After you customize Windows Vista with the extra clocks, you normally click the time in the notification area to see the clocks.
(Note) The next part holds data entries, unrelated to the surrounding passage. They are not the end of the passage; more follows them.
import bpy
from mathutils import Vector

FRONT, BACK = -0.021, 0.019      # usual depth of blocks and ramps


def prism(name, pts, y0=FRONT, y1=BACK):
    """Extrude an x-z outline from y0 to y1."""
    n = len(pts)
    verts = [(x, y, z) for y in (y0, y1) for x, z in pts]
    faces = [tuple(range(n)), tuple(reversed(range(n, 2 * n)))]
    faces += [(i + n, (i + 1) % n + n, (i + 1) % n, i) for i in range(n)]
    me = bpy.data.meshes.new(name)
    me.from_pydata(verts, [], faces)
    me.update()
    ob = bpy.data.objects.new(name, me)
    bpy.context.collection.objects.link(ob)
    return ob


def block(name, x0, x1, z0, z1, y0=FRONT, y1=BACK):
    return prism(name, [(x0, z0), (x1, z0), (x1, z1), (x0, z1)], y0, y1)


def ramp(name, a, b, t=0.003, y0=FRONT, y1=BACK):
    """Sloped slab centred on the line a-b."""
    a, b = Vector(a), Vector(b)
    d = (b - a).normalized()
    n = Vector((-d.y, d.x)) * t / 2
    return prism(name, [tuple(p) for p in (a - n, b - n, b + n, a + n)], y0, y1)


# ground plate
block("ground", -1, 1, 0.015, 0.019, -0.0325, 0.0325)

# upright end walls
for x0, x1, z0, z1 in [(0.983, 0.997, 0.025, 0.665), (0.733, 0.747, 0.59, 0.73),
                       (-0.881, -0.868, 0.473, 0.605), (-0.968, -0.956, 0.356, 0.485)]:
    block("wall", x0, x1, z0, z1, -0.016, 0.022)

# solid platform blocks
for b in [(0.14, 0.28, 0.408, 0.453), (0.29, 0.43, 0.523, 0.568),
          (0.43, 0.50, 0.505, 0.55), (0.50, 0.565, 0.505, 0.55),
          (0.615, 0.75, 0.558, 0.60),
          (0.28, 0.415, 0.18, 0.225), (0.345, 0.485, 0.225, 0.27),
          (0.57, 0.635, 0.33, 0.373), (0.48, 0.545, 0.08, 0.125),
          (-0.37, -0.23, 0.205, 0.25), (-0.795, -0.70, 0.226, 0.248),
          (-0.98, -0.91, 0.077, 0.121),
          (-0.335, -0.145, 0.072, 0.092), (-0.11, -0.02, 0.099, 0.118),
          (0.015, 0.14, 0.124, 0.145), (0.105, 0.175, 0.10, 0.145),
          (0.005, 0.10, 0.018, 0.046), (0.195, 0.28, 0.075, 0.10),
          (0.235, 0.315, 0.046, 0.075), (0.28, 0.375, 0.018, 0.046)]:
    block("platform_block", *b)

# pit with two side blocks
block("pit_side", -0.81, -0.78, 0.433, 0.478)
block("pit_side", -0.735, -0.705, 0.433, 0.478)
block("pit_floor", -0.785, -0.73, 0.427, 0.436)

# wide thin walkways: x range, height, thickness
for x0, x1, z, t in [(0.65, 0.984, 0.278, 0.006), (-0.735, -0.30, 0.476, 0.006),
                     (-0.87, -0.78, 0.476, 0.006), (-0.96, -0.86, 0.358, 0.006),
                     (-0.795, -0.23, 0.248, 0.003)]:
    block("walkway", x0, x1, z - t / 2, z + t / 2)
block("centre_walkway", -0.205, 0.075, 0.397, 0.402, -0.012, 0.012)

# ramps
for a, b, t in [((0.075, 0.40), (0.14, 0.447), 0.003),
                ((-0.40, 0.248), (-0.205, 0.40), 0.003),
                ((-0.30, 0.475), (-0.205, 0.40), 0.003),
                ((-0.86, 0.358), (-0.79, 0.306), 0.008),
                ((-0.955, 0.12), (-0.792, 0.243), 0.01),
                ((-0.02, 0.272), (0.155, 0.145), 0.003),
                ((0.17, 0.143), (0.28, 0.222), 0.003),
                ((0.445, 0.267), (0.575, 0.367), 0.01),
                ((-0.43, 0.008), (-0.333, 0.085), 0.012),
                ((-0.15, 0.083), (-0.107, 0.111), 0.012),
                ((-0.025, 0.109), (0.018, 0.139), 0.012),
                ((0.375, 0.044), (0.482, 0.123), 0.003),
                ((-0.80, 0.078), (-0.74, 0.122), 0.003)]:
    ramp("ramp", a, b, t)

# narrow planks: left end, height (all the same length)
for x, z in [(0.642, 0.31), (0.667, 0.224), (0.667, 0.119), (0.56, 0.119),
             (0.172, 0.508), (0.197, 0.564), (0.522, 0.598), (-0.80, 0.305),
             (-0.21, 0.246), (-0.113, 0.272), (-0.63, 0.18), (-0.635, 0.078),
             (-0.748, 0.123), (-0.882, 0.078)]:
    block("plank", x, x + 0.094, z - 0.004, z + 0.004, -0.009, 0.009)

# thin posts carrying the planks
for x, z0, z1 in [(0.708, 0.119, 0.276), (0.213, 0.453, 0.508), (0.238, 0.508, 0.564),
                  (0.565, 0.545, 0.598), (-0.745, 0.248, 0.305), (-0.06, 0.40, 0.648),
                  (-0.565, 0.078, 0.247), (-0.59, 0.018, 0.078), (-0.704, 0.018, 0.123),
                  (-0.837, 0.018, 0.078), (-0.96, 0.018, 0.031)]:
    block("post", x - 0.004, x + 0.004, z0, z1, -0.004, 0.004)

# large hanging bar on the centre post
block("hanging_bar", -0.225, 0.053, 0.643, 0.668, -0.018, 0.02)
However, if you just hover the mouse pointer over the time, Windows Vista displays a banner that shows the current date, your current local time, and the current time in the other time zones.

  •  Windows Server 2008 Server Core : Working with Scripts - Scripting Networking Solutions with the NetSH Utility
  •  Windows Server 2008 Server Core : Working with Scripts - Executing Scripts
  •  How To Buy A Hard Drive (Part 2)
  •  How To Buy A Hard Drive (Part 1)
  •  Plantronics Backbeat Go, Inno3d Geforce Gt 640, Sony Internet Player With Google Tv, Azio Mech4 Levetron
  •  TI Computers Ti Deluxe 670 - Fantastic Mix Of Price And Performance
  •  Inkjet All In One Shootout - Going With Ink (Part 3) - Specifications - Brother MFC – J825DW, Canon Pixma MX897, Epson workforce pro WP – 4521, HP Officejet 6700 premium
  •  Inkjet All In One Shootout - Going With Ink (Part 2) - Performance - Brother MFC – J825DW, Canon Pixma MX897, Epson workforce pro WP – 4521, HP Officejet 6700 premium
  •  Inkjet All In One Shootout - Going With Ink (Part 1) - Design & Handling - Brother MFC – J825DW, Canon Pixma MX897, Epson workforce pro WP – 4521, HP Officejet 6700 premium
  •   Linking PCs with a Network : Connecting to and Sharing Files with Other PCs on Your Network, Sharing a Printer on the Network
    Most View
    Xara Web Designer 9 Premium - Offer Professional Flair At A Realistic Price
    Tracking Results and Measuring Success : Competitive and Diagnostic Search Metrics (part 4) - Rankings, Crawl Errors
    Prepare Yourself – D-Link DIR-865L
    The Mayans Were Wrong (Part 1)
    Extending the Real-Time Communications Functionality of Exchange Server 2007 : Installing OCS 2007 (part 2)
    Windows Server 2012 MMC Administration (part 2) - Using the MMC - MMC window and startup
    SFF Media PCs: What Hardware To Consider, And What To Ignore (Part 3)
    Wilson Audio Alexia - High Performance Loudspeakers (Part 1)
    10 Things You Need To Know About Flash
    ASP.NET 4 in VB 2010 : The XML Classes (part 3) - Working with XML Documents in Memory
    Top 10
    Sharepoint 2013 : Farm Management - Disable a Timer Job,Start a Timer Job, Set the Schedule for a Timer Job
    Sharepoint 2013 : Farm Management - Display Available Timer Jobs on the Farm, Get a Specific Timer Job, Enable a Timer Job
    Sharepoint 2013 : Farm Management - Review Workflow Configuration Settings,Modify Workflow Configuration Settings
    Sharepoint 2013 : Farm Management - Review SharePoint Designer Settings, Configure SharePoint Designer Settings
    Sharepoint 2013 : Farm Management - Remove a Managed Path, Merge Log Files, End the Current Log File
    SQL Server 2012 : Policy Based Management - Evaluating Policies
    SQL Server 2012 : Defining Policies (part 3) - Creating Policies
    SQL Server 2012 : Defining Policies (part 2) - Conditions
    SQL Server 2012 : Defining Policies (part 1) - Management Facets
    Microsoft Exchange Server 2010 : Configuring Anti-Spam and Message Filtering Options (part 4) - Preventing Internal Servers from Being Filtered